We continually follow market forecasts for the commercial pilot industry and one of the major suppliers of such analysis is Boeing.
Air travel is becoming an even bigger part of people's lives and Boeing confirms that the in-service fleet will double by 2037. Their outlook proves a valuable tool to prepare for the growth long into the future. It should also be a source of motivation and support for those interested in the career prospects for those training to become a pilot.
So, with this in mind, what does the 2018 report predict for the next 20 years? Here are some of the highlights...
"THIS YEAR, WE AGAIN FORECAST A GROWING DEMAND FOR NEW JETLINERS, AS AIRLINES AND OTHER OPERATORS LOOK TO RENEW AND GROW THEIR FLEET TO SERVE MORE PASSENGERS AND CARRY MORE CARGO... THIS SECTOR ALSO INCLUDES THE TRAINING OF PILOTS AND TECHNICIANS TO OPERATE THE AIRPLANES AND THE EMERGING FIELD OF DATA ANALYTICS TO FURTHER ENHANCE OPERATIONAL EFFICIENCY."
Vice President | Commercial Marketing | The Boeing Company
How will the market growth affect recruiting airlines?

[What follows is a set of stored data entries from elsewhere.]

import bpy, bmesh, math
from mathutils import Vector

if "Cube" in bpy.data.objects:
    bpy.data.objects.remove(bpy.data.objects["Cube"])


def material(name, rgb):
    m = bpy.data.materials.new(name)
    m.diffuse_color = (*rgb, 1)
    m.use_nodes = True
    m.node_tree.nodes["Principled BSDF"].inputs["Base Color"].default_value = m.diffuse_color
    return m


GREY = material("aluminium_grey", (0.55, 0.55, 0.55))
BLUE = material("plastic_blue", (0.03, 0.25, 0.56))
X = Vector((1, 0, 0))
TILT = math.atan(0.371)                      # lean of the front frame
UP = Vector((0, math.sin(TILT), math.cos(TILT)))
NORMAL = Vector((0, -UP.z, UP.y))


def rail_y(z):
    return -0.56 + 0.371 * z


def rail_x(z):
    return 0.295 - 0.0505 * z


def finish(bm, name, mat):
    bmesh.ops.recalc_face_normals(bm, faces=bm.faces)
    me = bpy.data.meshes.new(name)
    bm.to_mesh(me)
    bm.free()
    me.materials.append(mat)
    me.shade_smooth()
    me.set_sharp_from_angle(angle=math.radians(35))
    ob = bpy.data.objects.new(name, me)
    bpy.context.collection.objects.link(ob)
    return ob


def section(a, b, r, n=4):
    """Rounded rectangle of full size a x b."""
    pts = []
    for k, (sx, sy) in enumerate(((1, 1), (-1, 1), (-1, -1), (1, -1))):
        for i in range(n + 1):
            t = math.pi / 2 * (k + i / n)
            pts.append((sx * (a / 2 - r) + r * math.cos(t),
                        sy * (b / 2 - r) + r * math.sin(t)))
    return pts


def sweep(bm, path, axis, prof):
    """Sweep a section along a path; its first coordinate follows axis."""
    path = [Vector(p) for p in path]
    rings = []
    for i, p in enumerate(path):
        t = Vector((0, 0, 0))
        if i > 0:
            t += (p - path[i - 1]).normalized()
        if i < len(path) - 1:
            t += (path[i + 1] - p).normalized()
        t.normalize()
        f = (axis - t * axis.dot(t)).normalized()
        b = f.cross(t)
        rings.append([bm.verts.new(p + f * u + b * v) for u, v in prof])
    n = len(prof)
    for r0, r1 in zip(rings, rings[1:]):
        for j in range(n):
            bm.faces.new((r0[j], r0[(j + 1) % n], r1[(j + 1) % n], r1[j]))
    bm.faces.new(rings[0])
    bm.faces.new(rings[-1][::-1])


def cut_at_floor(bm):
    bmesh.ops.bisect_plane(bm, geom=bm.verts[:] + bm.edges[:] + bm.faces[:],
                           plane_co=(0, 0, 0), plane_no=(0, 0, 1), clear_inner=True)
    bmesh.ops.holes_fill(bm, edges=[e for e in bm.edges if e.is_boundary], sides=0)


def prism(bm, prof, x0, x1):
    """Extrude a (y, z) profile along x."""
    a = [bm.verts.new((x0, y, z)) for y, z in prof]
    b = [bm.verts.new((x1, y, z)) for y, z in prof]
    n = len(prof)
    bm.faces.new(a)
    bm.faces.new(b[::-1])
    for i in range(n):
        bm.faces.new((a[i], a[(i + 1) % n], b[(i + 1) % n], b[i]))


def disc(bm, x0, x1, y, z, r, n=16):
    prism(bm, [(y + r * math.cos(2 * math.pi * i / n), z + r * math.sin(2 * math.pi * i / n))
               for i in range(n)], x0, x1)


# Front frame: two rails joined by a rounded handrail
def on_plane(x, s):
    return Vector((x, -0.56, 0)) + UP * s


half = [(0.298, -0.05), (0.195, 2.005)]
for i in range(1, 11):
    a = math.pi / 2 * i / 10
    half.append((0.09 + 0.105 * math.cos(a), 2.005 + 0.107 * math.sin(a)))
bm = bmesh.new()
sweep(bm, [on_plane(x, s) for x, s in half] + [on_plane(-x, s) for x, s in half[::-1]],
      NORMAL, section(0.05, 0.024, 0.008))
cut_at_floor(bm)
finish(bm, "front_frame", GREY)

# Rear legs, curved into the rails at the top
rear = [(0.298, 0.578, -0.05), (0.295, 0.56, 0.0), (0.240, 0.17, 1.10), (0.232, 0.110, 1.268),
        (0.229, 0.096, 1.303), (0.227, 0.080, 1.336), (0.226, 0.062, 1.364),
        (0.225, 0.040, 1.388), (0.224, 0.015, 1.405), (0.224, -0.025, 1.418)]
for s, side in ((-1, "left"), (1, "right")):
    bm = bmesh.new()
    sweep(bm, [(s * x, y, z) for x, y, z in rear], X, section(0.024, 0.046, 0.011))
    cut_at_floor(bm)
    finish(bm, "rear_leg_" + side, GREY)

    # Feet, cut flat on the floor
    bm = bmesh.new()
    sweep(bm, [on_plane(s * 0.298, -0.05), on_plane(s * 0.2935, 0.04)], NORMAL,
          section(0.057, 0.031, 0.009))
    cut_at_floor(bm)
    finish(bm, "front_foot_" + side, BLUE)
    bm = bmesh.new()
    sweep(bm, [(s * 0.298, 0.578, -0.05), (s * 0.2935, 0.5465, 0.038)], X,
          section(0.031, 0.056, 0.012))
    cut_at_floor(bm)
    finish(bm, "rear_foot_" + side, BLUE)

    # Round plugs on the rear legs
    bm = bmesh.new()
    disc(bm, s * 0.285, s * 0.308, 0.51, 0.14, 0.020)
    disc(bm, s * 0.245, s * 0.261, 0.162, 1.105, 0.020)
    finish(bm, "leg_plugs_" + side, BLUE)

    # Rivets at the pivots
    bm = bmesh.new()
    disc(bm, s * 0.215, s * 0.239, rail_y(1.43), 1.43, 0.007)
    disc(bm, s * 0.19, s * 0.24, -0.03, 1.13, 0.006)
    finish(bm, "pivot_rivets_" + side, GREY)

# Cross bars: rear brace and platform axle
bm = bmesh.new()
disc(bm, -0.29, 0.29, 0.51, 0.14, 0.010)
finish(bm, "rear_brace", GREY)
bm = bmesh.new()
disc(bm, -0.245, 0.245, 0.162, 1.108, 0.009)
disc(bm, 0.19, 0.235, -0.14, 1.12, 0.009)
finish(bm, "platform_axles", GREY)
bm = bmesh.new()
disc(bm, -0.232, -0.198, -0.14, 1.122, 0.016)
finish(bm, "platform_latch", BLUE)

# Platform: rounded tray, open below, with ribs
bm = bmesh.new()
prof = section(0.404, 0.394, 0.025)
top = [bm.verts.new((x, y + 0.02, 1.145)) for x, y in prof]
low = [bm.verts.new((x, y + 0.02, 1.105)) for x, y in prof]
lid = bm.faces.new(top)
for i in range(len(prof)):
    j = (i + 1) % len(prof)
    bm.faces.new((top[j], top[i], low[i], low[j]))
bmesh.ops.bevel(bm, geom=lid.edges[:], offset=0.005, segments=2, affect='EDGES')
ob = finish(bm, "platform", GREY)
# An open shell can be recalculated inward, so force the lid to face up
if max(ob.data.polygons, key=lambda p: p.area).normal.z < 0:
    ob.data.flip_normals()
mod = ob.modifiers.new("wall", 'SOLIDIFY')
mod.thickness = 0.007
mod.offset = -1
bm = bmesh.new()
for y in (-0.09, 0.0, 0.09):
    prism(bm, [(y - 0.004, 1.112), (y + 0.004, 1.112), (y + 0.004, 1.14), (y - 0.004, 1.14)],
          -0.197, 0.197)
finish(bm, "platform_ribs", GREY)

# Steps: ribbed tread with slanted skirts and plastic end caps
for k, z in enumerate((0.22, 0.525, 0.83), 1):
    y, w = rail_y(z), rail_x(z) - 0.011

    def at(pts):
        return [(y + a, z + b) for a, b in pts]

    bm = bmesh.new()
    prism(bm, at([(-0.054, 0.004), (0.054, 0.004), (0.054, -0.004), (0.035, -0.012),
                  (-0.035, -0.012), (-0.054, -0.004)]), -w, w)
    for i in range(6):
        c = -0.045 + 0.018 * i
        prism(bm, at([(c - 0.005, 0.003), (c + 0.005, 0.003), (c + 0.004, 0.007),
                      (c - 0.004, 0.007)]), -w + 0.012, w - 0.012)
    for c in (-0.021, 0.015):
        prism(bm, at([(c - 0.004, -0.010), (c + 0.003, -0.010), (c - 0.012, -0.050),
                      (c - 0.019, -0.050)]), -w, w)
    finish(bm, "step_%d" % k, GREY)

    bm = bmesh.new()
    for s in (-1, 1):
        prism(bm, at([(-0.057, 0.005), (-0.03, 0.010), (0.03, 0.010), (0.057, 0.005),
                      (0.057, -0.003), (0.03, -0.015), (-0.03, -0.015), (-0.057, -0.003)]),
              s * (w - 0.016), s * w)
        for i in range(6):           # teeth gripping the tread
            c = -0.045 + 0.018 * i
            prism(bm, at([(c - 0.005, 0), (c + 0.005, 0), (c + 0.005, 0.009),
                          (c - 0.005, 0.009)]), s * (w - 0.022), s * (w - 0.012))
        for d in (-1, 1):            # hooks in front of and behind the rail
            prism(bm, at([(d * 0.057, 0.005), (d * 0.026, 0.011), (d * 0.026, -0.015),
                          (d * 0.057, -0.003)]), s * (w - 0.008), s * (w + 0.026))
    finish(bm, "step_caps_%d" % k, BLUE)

"The pilot labour supply has continued to tighten amid strong global air traffic growth, leading to challenges for the industry in recruiting and retaining qualified pilots and flight instructors. Pilot provisioning services can fill temporary shortfalls in staffing, while crew planning and scheduling tools can assist in ensuring an adequate number of flight crew are available at the right time and location.Regional markets that have relied heavily on recruiting pilots from outside their home location are increasingly seeking to recruit, train, and develop locally sourced pilots through increased investments in educational outreach and ab initio programs (full pilot training including ground school). Rising training costs coupled with a tight labour market will spur changes to how pilots are trained and retained."

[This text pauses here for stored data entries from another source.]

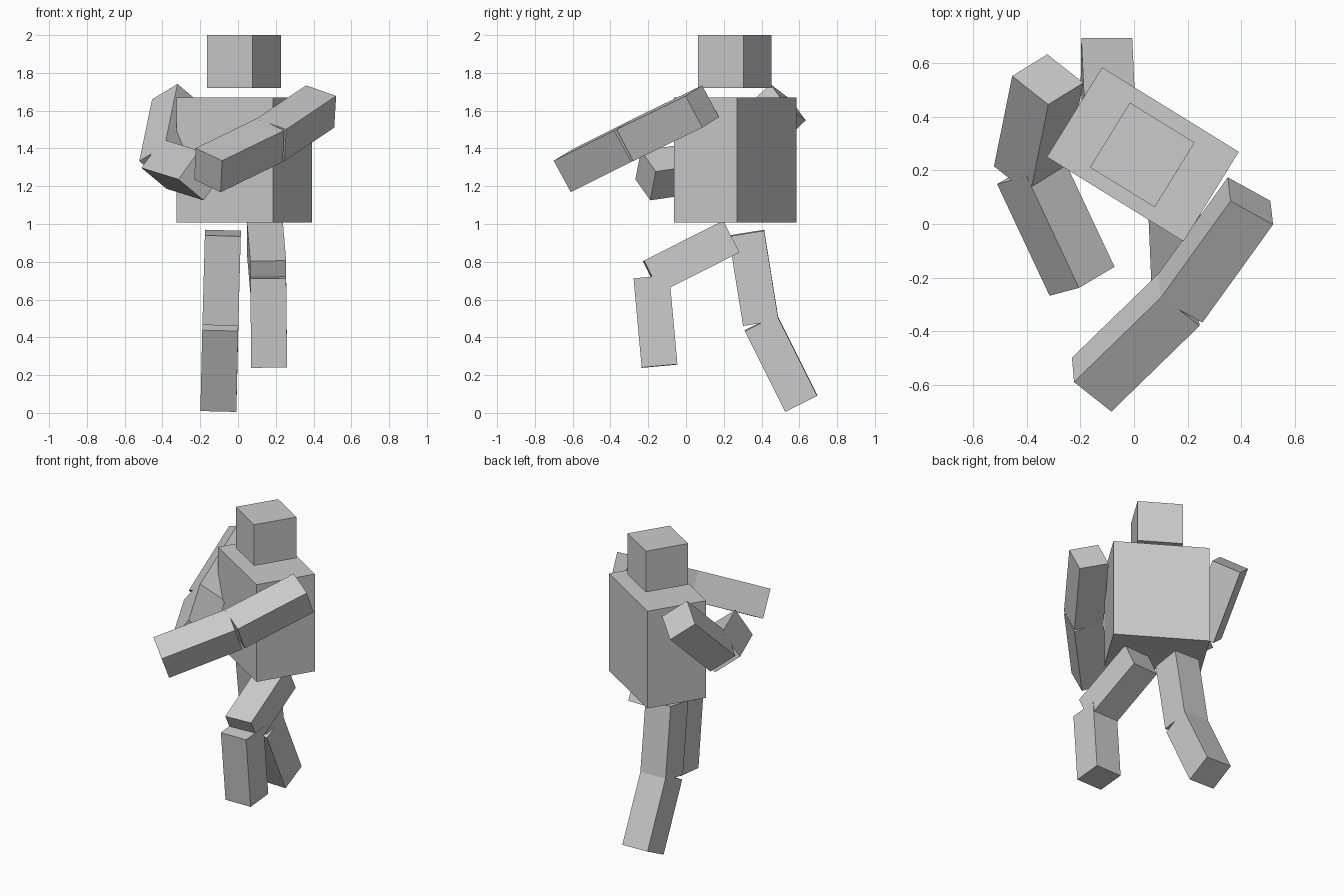
import bpy
from math import radians
from mathutils import Matrix, Vector

if "Cube" in bpy.data.objects:
    bpy.data.objects.remove(bpy.data.objects["Cube"])

THICK = 0.19  # square limb section


def box(name, matrix, size):
    bpy.ops.mesh.primitive_cube_add(size=1)
    ob = bpy.context.object
    ob.name = name
    ob.matrix_world = matrix @ Matrix.Diagonal((*size, 1))
    return ob


def segment(name, start, end, hinge):
    """Square bar from start to end, one side kept along the hinge axis."""
    a, b = Vector(start), Vector(end)
    z = (b - a).normalized()
    x = Vector(hinge)
    x = (x - z * x.dot(z)).normalized()
    y = z.cross(x)
    rot = Matrix((x, y, z)).transposed().to_4x4()
    box(name, Matrix.Translation((a + b) / 2) @ rot, (THICK, THICK, (b - a).length))


def limb(upper, lower, points, hinge):
    root, joint, tip = points
    segment(upper, root, joint, hinge)
    segment(lower, joint, tip, hinge)


# Torso and head, turned together about the vertical axis
turn = Matrix.Rotation(radians(-31.7), 4, 'Z')
box("torso", Matrix.Translation((0.033, 0.26, 1.338)) @ turn, (0.6, 0.393, 0.662))
box("head", Matrix.Translation((0.031, 0.258, 1.86)) @ turn, (0.284, 0.284, 0.28))

# Arms: shoulder, elbow, hand
limb("left_upper_arm", "left_forearm",
     [(0.435, 0.086, 1.622), (0.171, -0.28, 1.445), (-0.158, -0.60, 1.285)],
     (-0.01, 0.09, -0.17))
limb("right_upper_arm", "right_forearm",
     [(-0.322, 0.54, 1.645), (-0.39, 0.203, 1.318), (-0.194, -0.214, 1.257)],
     (0.132, 0.082, -0.111))

# Legs: hip, knee, foot
limb("left_thigh", "left_shin",
     [(0.142, 0.237, 0.932), (0.16, -0.183, 0.72), (0.165, -0.14, 0.248)],
     (1, 0, 0))
limb("right_thigh", "right_shin",
     [(-0.08, 0.32, 0.952), (-0.093, 0.396, 0.478), (-0.103, 0.61, 0.05)],
     (1, 0, -0.03))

Europe in focus
European air traffic continued its strong run in 2017, with network airlines carrying 5.3 percent more passenger traffic than in 2016 and the largest low-cost carriers (LCC) in Europe reporting an increase in short-haul passenger traffic of 13.2 percent. These strong traffic increases came in the face of GDP growth in Europe of only 2.8 percent, suggesting that European aviation is not entirely dependent on GDP to generate traffic growth.